## BRIEF
Within the entries below, find every line that has the string "name", then copy it.

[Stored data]
········

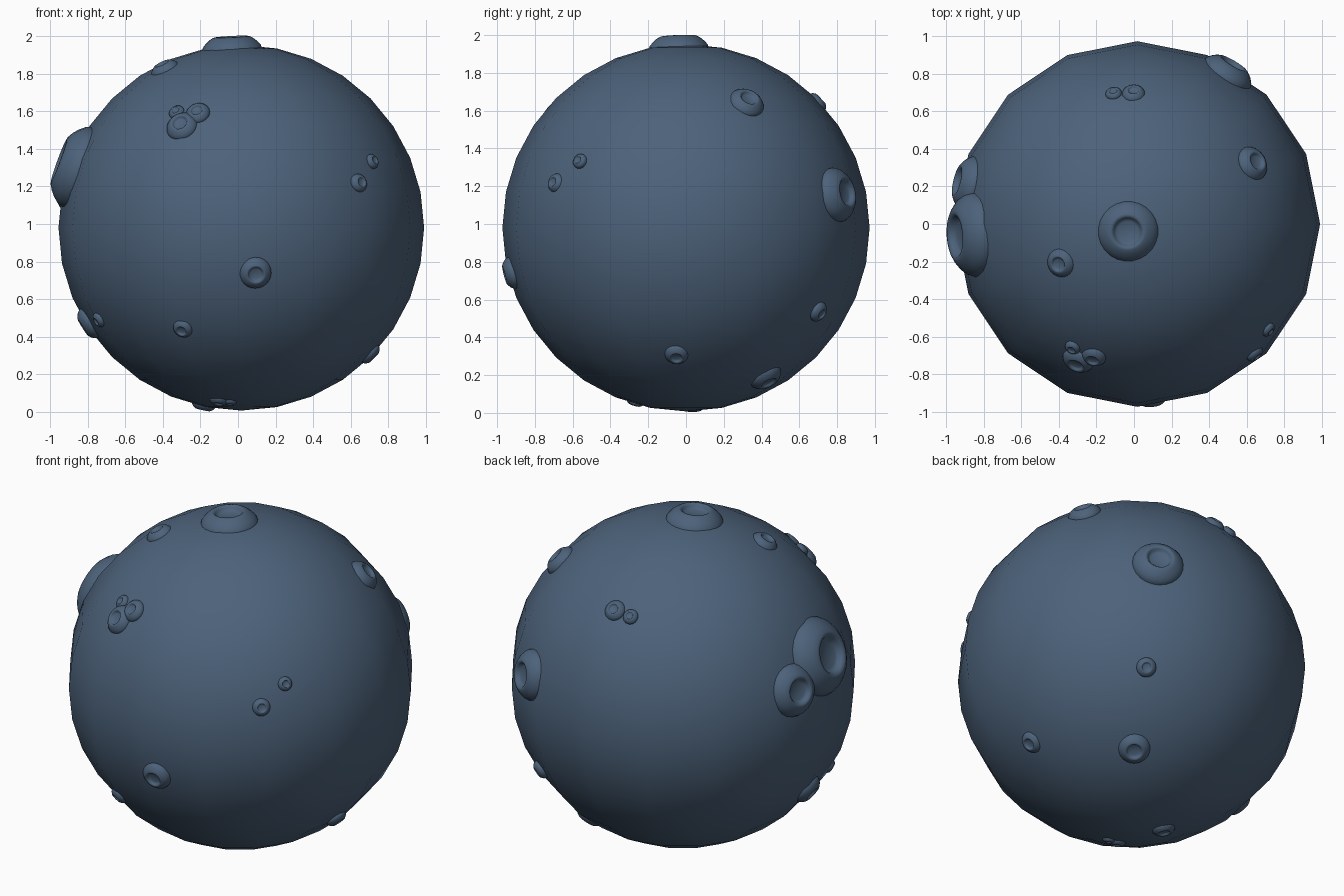
import bpy, bmesh, math
from mathutils import Vector, Matrix

if "Cube" in bpy.data.objects:
    bpy.data.objects.remove(bpy.data.objects["Cube"])

CENTRE = Vector((0.0175, 0, 0.98))
RADIUS = 0.972

slate = bpy.data.materials.new("slate_blue")
slate.diffuse_color = (0.073, 0.122, 0.195, 1)
slate.use_nodes = True
slate.node_tree.nodes["Principled BSDF"].inputs["Base Color"].default_value = slate.diffuse_color


def add_object(name, bm):
    bmesh.ops.recalc_face_normals(bm, faces=bm.faces)
    for f in bm.faces:
        f.smooth = True
    mesh = bpy.data.meshes.new(name)
    bm.to_mesh(mesh)
    bm.free()
    mesh.materials.append(slate)
    ob = bpy.data.objects.new(name, mesh)
    bpy.context.collection.objects.link(ob)
    return ob


# Moon body: 16-sided smooth sphere with a corner on the x axis
bm = bmesh.new()
bmesh.ops.create_uvsphere(bm, u_segments=16, v_segments=16, radius=RADIUS)
add_object("moon_body", bm).location = CENTRE

# Crater cross-section (distance from axis, height) for a crater of radius 1
PROFILE = [(0, 0.09), (0.34, 0.10), (0.42, 0.14), (0.46, 0.22), (0.52, 0.285),
           (0.60, 0.27), (0.72, 0.20), (0.85, 0.09), (0.95, -0.03),
           (1.0, -0.16), (1.0, -0.6)]


def crater(name, direction, size):
    n = Vector(direction).normalized()
    bm = bmesh.new()
    verts = [bm.verts.new((r * size, 0, h * size)) for r, h in PROFILE]
    edges = [bm.edges.new(p) for p in zip(verts, verts[1:])]
    bmesh.ops.spin(bm, geom=verts + edges, cent=(0, 0, 0), axis=(0, 0, 1),
                   angle=math.tau, steps=24)
    bmesh.ops.remove_doubles(bm, verts=bm.verts, dist=1e-5)
    ob = add_object(name, bm)
    ob.matrix_world = (Matrix.Translation(CENTRE + n * RADIUS)
                       @ n.to_track_quat('Z', 'Y').to_matrix().to_4x4())


# Craters: direction from the centre, then outer radius
CRATERS = [
    ((-0.05, -0.04, 0.97), 0.163),    # top
    ((-0.92, -0.06, 0.34), 0.225),    # large left
    ((-0.92, 0.22, 0.23), 0.15),
    ((0.076, -0.936, -0.243), 0.085),  # front
    ((-0.313, -0.74, -0.54), 0.053),
    ((0.63, -0.695, 0.24), 0.05),
    ((0.70, -0.565, 0.355), 0.04),
    ((-0.318, -0.73, 0.543), 0.085),  # front cluster
    ((-0.233, -0.71, 0.613), 0.065),
    ((-0.343, -0.655, 0.612), 0.042),
    ((-0.413, -0.21, 0.855), 0.077),  # upper
    ((0.62, 0.325, 0.67), 0.095),
    ((0.49, 0.82, 0.18), 0.145),      # back
    ((-0.02, 0.70, 0.67), 0.06),
    ((-0.127, 0.70, 0.66), 0.043),
    ((0.486, 0.709, -0.45), 0.055),
    ((0.69, -0.05, -0.675), 0.063),   # lower right
    ((0.34, 0.428, -0.802), 0.09),
    ((-0.20, 0.04, -0.945), 0.066),   # underside
    ((-0.12, -0.27, -0.925), 0.05),
    ((-0.06, -0.27, -0.93), 0.035),
    ((-0.82, -0.05, -0.515), 0.09),   # lower left
    ((-0.762, -0.34, -0.493), 0.042),
]
for i, (d, s) in enumerate(CRATERS, 1):
    crater(f"crater_{i:02d}", d, s)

········

## FINISHED EXERCISE
def add_object(name, bm):
    mesh = bpy.data.meshes.new(name)
    ob = bpy.data.objects.new(name, mesh)
def crater(name, direction, size):
    ob = add_object(name, bm)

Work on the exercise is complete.